A: This all refers to the aspect ration that the film was shot in. Older TV shows were almost all shot in 1.33:1 or 4x3 before widescreen TVs took over the marketplace in the mid 2000s. A similar aspect ratio was used for most films until the mid 50s when widescreen Panavision and Cinemascope started using 16x9 or 2.35:1 aspect ratios to shoot films. These wider shooting formats gave filmmakers a new and wider screen format in which to shoot their movies. Ben Hur was shot using an extremely wide 2.55:1 ratio. This allows much more to appear on film from a left to right vantage versus the squarish 1.37:1 ratio used for most films prior to the development of these widescreen formats.
When you watched a film shot in a widescreen format on TV the image was Pan and Scanned to allow these movies to be shown on the old school fullscreen TV format of 1.33:1 or 4x3. Early DVDs stuck to the fullscreen format for a while, even releasing some early DVDs in a Letterbox format, which maintained the original widescreen aspect ratio of the film that produced bars on the top and bottom of the screen. Most of the home video pubic didn't care for the Bars at the top and bottom of their screen, hence the Pan and Scan or Fullscreen 1.33:1 or 4:3 aspect ratio was used for earlier DVDs. This filled up the fullscreen TVs but inevitably chopped off a good chunk of the movie to accomplish this.

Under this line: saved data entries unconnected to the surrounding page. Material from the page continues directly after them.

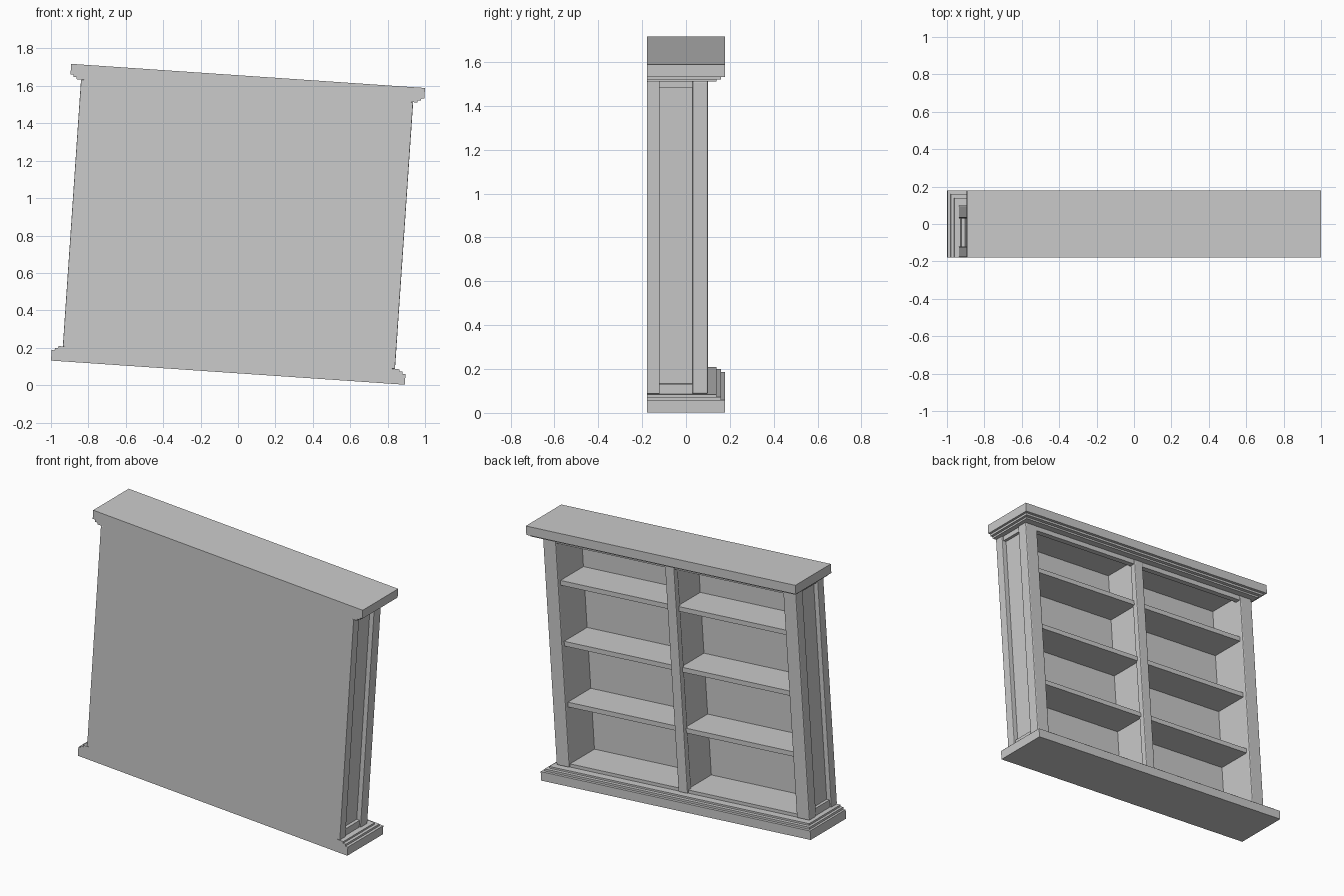
import bpy
import bmesh
from math import radians
from mathutils import Matrix, Vector

if "Cube" in bpy.data.objects:
    bpy.data.objects.remove(bpy.data.objects["Cube"], do_unlink=True)

grey = bpy.data.materials.new("plain grey")
grey.use_nodes = True
grey.diffuse_color = (0.6, 0.6, 0.6, 1)
grey.node_tree.nodes["Principled BSDF"].inputs["Base Color"].default_value = (0.6, 0.6, 0.6, 1)

# The whole bookcase leans a few degrees towards +x
HEIGHT = 1.59
LEAN = (Matrix.Translation((0, 0, 0.86)) @ Matrix.Rotation(radians(3.9), 4, "Y")
        @ Matrix.Translation((0, 0, -HEIGHT / 2)))


def box(name, x, y, z, bevel=0):
    """Box from (min, max) ranges along each axis of the upright bookcase."""
    bm = bmesh.new()
    bmesh.ops.create_cube(bm, size=1)
    low, high = (Vector(p) for p in zip(x, y, z))
    bmesh.ops.scale(bm, vec=high - low, verts=bm.verts)
    bmesh.ops.translate(bm, vec=(low + high) / 2, verts=bm.verts)
    mesh = bpy.data.meshes.new(name)
    bm.to_mesh(mesh)
    bm.free()
    mesh.materials.append(grey)
    ob = bpy.data.objects.new(name, mesh)
    bpy.context.collection.objects.link(ob)
    ob.matrix_world = LEAN
    if bevel:
        mod = ob.modifiers.new("soft edge", "BEVEL")
        mod.width = bevel
        mod.segments = 2
    return ob


BACK, FACE = -0.178, 0.10       # depth of the carcass
HALF = 0.89                     # half width of the carcass
JAMB = 0.80                     # half width of the opening
LOW, TOP = 0.08, HEIGHT - 0.08  # carcass bottom and top

# Stepped plinth and matching cornice: half width, front depth, lower and upper level
steps = [("slab", 0.948, 0.178, 0.0, 0.056),
         ("large_step", 0.932, 0.160, 0.056, 0.069),
         ("small_step", 0.914, 0.138, 0.069, LOW)]
for part, half, front, z0, z1 in steps:
    box("plinth_" + part, (-half, half), (BACK, front), (z0, z1))
    box("cornice_" + part, (-half, half), (BACK, front), (HEIGHT - z1, HEIGHT - z0))

# Rear panel closing the case
box("rear_panel", (-HALF + 0.015, HALF - 0.015), (BACK, -0.155), (LOW, TOP))

# Framed sides, each with a recessed panel
for side, sign in (("right", -1), ("left", 1)):
    def span(a, b):
        return tuple(sorted((sign * a, sign * b)))
    box(side + "_side_panel", span(JAMB, HALF - 0.03), (-0.155, 0.05), (LOW, TOP))
    box(side + "_rear_stile", span(JAMB, HALF), (BACK, -0.12), (LOW, TOP), 0.004)
    box(side + "_front_stile", span(JAMB, HALF), (0.03, FACE), (LOW, TOP), 0.006)
    box(side + "_lower_rail", span(JAMB, HALF - 0.01), (-0.12, 0.03), (LOW, LOW + 0.045))
    box(side + "_upper_rail", span(JAMB, HALF - 0.01), (-0.12, 0.03), (TOP - 0.03, TOP))

    # Shelves of this bay
    for i in range(3):
        z = 0.48 + 0.38 * i
        box(f"{side}_shelf_{i + 1}", span(0.02, JAMB), (-0.155, 0.075), (z - 0.03, z))

# Upright between the two bays
box("centre_divider", (-0.022, 0.022), (-0.155, 0.07), (LOW, TOP))
box("centre_post", (-0.032, 0.032), (0.06, FACE), (LOW, TOP), 0.005)

# Bottom board and the rail below the cornice
box("bottom_board", (-JAMB, JAMB), (-0.155, 0.09), (LOW, LOW + 0.02))
box("top_rail", (-JAMB, JAMB), (0.06, 0.095), (TOP - 0.03, TOP))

By the mid 2000s most DVDs were coming in Anamorphic widescreen and some still had flip discs that offered a fullscreen version on one side and the original widescreen aspect ratio on the other. By the late 2000s fullscreen DVDs were nearly extinct in favor of the Anamorphic widescreen DVDs and Blu Rays that took advantage of the newer widescreen TVs.
Here is an excellent article that includes visual examples of this topic here: http://www.theprojectorpros.com/learn-s-learn-p-theater_anamorphic_dvd.htm